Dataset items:
====================
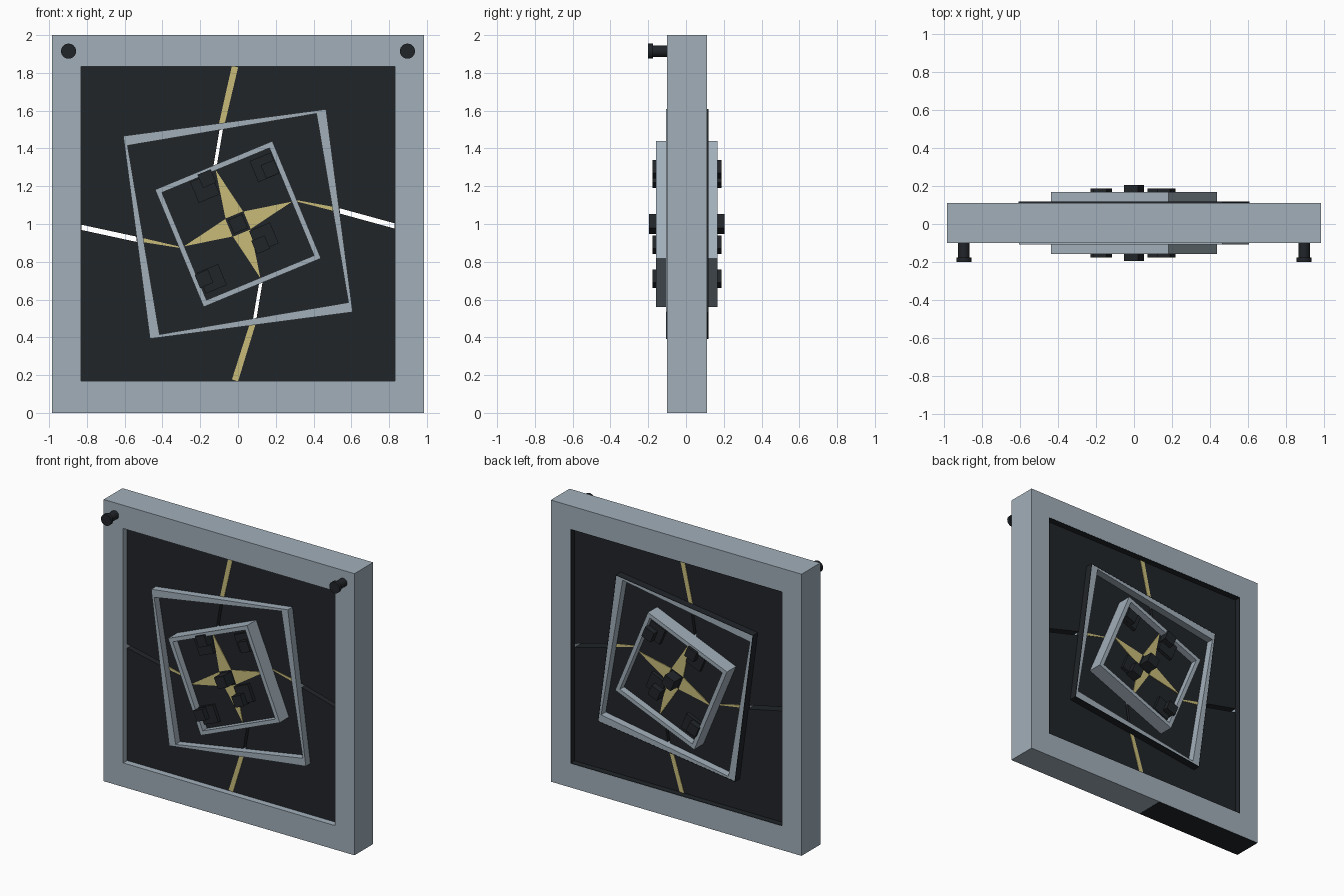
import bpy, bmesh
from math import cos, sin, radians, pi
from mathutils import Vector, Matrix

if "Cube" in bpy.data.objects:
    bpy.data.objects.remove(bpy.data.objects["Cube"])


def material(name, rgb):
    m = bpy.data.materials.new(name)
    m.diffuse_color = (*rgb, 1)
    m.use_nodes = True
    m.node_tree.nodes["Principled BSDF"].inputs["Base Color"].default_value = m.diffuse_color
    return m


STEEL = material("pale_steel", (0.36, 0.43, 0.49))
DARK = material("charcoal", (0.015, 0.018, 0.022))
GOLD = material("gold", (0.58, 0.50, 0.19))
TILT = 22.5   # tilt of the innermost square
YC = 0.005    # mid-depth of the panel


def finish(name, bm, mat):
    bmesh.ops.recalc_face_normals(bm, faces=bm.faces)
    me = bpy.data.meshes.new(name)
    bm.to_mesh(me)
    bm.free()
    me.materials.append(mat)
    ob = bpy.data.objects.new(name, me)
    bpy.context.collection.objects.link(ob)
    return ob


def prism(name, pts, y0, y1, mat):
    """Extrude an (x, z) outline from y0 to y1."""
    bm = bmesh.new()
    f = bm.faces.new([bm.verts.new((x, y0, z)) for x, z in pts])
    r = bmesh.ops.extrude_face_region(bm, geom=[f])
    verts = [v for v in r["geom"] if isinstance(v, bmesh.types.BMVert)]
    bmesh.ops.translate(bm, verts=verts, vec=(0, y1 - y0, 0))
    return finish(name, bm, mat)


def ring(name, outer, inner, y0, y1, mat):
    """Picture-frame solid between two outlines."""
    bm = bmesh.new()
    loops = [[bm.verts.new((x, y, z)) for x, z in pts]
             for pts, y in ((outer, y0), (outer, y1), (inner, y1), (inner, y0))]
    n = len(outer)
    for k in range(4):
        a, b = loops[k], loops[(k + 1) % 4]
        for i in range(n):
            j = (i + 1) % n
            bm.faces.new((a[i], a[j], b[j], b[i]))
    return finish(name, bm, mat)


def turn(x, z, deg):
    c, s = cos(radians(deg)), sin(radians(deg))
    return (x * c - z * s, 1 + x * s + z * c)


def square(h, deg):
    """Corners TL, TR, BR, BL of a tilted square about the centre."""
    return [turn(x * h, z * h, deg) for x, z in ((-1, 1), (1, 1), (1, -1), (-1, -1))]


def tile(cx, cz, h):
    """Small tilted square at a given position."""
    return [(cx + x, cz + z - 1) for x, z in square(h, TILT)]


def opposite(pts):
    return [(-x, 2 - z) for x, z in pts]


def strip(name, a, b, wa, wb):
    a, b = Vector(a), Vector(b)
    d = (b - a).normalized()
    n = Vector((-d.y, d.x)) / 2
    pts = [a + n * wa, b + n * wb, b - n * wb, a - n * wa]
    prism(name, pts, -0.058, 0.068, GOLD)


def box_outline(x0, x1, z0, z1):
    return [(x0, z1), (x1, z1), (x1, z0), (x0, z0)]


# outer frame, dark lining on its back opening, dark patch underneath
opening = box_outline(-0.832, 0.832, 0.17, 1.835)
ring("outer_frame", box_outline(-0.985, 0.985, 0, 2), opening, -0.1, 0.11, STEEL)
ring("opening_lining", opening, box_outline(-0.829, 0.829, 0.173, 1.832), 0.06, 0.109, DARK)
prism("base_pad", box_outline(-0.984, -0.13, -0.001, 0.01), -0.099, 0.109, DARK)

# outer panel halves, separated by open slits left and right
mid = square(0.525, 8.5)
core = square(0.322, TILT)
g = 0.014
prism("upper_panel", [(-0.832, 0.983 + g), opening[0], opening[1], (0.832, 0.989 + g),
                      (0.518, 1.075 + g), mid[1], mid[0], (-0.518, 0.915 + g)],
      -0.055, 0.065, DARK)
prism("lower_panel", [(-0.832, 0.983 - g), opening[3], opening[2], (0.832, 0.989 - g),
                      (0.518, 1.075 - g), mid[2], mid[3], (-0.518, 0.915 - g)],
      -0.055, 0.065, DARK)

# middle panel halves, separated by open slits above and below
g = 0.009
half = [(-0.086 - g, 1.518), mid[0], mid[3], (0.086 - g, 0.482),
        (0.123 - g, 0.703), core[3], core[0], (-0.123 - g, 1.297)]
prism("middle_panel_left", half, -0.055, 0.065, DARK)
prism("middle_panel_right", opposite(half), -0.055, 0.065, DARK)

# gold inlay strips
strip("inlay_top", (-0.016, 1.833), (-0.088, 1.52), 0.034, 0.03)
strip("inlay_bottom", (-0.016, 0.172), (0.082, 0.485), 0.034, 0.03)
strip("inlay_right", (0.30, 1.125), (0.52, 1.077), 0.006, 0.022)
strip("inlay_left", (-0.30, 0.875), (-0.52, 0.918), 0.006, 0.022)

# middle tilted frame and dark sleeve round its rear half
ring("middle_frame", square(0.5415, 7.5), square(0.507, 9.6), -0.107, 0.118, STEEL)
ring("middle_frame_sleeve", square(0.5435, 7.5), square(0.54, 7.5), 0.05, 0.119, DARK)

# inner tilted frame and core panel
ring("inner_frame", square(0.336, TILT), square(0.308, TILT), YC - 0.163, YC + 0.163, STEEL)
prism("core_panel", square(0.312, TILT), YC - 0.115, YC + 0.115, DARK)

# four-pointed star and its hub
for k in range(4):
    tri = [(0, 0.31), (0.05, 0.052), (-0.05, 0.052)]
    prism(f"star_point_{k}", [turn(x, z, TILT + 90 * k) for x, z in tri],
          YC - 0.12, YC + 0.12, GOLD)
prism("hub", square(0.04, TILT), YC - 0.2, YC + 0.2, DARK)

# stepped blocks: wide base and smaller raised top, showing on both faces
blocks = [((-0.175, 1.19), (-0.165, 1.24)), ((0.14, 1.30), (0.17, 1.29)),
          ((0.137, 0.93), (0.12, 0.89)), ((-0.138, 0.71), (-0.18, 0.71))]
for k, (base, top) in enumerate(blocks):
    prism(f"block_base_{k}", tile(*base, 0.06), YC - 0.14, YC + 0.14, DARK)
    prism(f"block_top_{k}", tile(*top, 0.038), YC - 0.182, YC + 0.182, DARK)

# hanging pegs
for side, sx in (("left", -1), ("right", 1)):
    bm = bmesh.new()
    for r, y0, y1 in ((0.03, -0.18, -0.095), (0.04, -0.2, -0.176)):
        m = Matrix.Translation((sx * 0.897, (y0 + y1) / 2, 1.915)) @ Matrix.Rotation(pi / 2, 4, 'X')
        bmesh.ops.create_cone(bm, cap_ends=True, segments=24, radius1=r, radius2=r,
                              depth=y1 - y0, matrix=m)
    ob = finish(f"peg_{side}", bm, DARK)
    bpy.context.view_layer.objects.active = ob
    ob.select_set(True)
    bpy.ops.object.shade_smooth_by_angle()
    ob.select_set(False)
====================
Work to complete: With the line containing "# stepped blocks: wide" as the first and the final line of the records as the last, copy that span exactly and nothing more.

Written reply:
# stepped blocks: wide base and smaller raised top, showing on both faces
blocks = [((-0.175, 1.19), (-0.165, 1.24)), ((0.14, 1.30), (0.17, 1.29)),
          ((0.137, 0.93), (0.12, 0.89)), ((-0.138, 0.71), (-0.18, 0.71))]
for k, (base, top) in enumerate(blocks):
    prism(f"block_base_{k}", tile(*base, 0.06), YC - 0.14, YC + 0.14, DARK)
    prism(f"block_top_{k}", tile(*top, 0.038), YC - 0.182, YC + 0.182, DARK)

# hanging pegs
for side, sx in (("left", -1), ("right", 1)):
    bm = bmesh.new()
    for r, y0, y1 in ((0.03, -0.18, -0.095), (0.04, -0.2, -0.176)):
        m = Matrix.Translation((sx * 0.897, (y0 + y1) / 2, 1.915)) @ Matrix.Rotation(pi / 2, 4, 'X')
        bmesh.ops.create_cone(bm, cap_ends=True, segments=24, radius1=r, radius2=r,
                              depth=y1 - y0, matrix=m)
    ob = finish(f"peg_{side}", bm, DARK)
    bpy.context.view_layer.objects.active = ob
    ob.select_set(True)
    bpy.ops.object.shade_smooth_by_angle()
    ob.select_set(False)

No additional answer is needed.